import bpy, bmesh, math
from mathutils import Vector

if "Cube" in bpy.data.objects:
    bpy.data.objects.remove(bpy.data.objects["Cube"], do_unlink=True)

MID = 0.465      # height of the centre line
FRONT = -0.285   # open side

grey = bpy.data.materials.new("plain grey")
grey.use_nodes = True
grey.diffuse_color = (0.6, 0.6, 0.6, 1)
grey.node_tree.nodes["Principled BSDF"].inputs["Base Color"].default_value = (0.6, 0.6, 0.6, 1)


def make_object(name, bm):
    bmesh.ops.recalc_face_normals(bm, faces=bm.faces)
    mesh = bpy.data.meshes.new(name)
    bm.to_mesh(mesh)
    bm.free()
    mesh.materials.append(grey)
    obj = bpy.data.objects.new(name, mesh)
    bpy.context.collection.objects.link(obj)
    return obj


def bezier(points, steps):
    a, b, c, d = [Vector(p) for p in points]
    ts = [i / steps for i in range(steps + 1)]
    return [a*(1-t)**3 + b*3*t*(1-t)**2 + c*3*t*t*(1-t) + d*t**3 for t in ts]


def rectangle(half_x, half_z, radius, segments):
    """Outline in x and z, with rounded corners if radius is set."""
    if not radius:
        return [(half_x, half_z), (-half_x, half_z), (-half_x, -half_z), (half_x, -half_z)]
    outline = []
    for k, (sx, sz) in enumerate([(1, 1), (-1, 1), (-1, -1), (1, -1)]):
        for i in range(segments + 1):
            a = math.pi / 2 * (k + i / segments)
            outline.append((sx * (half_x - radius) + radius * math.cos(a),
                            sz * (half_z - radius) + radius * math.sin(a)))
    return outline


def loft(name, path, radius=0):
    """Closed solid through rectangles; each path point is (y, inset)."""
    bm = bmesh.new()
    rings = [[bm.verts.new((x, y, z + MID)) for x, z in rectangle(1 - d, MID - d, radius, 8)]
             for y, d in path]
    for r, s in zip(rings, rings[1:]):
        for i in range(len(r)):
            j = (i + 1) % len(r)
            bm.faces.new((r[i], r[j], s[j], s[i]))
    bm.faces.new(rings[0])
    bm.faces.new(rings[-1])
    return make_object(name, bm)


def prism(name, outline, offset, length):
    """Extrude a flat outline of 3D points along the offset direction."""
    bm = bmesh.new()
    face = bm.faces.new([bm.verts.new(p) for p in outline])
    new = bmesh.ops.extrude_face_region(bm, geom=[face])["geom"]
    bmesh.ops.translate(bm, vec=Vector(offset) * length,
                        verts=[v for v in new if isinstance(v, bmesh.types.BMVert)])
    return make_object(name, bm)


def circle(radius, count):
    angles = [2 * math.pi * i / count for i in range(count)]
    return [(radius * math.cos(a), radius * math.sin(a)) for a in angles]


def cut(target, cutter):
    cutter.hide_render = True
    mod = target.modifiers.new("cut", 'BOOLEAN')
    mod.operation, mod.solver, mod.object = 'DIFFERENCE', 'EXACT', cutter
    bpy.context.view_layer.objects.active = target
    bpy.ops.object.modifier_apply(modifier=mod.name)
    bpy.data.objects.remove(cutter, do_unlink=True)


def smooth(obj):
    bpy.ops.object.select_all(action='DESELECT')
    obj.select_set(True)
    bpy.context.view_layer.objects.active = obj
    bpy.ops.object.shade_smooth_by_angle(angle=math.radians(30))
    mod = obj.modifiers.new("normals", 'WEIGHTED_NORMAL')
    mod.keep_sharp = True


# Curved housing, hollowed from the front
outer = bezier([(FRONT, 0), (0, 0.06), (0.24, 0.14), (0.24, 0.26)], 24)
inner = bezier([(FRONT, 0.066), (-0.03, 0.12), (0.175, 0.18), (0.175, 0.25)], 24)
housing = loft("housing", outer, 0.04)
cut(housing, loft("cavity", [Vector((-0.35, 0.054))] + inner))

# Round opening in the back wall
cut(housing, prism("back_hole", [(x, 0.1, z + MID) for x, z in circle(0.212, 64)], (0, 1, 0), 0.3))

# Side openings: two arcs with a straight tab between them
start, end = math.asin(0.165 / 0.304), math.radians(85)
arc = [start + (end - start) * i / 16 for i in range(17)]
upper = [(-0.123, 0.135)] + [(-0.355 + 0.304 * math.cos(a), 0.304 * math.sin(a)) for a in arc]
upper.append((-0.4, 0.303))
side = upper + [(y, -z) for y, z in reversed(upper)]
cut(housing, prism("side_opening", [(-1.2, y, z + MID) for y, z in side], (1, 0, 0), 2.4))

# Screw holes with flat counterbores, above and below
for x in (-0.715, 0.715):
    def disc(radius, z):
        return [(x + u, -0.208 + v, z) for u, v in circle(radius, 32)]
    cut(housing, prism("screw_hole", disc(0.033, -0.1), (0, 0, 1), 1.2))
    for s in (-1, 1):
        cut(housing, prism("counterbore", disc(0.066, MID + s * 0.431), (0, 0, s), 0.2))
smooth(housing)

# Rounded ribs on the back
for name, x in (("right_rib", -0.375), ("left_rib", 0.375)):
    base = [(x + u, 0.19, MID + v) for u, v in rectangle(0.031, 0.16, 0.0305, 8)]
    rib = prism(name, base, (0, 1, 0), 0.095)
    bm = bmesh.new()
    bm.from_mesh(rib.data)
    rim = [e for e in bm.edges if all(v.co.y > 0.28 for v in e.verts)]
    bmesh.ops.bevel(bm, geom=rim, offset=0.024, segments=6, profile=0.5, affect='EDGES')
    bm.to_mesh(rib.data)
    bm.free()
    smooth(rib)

——————————

For the records above, state the count of lines where "objects" appears, without any other text.

ANSWER TO THE EXERCISE:
7